• _Exercise_
After finding the line containing "taper = 0.62" below, please output that line and each following one through the line containing "# House shell: open", exactly as written.

• _Stored data_
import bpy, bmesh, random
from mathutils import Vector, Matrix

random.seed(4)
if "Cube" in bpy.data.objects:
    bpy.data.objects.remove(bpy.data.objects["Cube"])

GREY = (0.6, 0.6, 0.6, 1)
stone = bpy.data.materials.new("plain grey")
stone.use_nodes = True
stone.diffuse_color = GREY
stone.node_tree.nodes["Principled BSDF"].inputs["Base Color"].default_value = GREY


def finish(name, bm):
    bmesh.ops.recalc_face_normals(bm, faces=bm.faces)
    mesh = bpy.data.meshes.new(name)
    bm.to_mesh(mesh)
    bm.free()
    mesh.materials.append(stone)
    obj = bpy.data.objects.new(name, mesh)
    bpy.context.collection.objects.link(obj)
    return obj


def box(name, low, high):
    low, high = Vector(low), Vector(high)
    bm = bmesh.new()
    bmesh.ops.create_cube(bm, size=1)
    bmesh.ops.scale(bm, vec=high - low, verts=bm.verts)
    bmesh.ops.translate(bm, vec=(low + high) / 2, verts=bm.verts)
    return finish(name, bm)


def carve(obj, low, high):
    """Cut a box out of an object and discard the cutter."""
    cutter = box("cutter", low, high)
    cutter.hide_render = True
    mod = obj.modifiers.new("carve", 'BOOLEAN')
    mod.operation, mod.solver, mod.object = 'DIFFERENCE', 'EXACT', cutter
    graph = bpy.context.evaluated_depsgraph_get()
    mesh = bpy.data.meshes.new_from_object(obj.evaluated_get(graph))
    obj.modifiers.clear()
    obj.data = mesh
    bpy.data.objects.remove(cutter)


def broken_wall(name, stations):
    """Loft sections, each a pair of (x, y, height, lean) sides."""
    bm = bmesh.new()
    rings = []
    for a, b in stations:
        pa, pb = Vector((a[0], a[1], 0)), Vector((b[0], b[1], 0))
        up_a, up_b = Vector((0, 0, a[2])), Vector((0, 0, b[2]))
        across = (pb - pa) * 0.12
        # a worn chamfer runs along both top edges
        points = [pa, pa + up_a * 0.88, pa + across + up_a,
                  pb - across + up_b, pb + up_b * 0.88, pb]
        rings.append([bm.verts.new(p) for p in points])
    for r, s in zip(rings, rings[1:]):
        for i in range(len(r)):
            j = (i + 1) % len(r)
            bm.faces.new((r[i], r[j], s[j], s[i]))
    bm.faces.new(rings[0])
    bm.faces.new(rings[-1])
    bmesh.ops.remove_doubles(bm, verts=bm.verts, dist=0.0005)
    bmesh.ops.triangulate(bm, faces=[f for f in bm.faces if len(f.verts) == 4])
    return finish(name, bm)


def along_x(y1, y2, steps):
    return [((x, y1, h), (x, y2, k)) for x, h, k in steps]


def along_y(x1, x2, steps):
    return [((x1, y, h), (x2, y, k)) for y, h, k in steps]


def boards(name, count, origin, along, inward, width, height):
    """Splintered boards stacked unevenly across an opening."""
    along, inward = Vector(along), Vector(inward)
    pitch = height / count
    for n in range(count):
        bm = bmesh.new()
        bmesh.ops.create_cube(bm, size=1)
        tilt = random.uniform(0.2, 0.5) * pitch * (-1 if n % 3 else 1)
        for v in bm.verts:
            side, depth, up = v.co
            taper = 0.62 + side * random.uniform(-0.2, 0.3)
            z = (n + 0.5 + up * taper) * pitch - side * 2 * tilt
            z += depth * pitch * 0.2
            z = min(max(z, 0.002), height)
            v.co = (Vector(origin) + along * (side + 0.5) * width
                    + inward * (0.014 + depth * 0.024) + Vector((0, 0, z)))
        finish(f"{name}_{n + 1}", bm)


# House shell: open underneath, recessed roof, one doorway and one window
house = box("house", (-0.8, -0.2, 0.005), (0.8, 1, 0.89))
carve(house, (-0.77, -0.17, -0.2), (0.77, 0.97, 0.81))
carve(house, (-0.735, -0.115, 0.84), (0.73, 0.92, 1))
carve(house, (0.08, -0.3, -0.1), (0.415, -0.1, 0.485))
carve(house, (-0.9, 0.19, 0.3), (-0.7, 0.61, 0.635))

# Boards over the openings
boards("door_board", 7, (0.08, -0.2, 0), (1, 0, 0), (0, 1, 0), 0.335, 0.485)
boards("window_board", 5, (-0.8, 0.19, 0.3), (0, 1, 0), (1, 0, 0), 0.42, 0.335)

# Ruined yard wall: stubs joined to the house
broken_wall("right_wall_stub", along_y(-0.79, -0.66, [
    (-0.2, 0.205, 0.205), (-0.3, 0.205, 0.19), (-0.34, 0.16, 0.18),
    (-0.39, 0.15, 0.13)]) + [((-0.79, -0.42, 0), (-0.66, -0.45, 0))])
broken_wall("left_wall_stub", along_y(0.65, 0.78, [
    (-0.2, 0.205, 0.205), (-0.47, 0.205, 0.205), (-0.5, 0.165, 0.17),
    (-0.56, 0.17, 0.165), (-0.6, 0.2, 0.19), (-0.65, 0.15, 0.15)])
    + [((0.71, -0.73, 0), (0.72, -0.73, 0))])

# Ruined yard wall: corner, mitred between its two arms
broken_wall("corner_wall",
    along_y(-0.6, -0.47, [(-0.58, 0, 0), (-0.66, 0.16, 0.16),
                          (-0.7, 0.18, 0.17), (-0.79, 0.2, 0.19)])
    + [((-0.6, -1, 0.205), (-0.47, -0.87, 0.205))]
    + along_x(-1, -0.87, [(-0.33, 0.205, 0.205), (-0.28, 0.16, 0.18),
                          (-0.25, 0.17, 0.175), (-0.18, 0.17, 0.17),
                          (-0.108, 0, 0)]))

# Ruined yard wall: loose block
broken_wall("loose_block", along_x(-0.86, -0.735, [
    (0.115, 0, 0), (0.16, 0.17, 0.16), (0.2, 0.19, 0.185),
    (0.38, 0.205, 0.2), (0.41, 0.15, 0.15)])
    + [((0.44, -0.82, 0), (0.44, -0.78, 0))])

• _Answer section_
            taper = 0.62 + side * random.uniform(-0.2, 0.3)
            z = (n + 0.5 + up * taper) * pitch - side * 2 * tilt
            z += depth * pitch * 0.2
            z = min(max(z, 0.002), height)
            v.co = (Vector(origin) + along * (side + 0.5) * width
                    + inward * (0.014 + depth * 0.024) + Vector((0, 0, z)))
        finish(f"{name}_{n + 1}", bm)


# House shell: open underneath, recessed roof, one doorway and one window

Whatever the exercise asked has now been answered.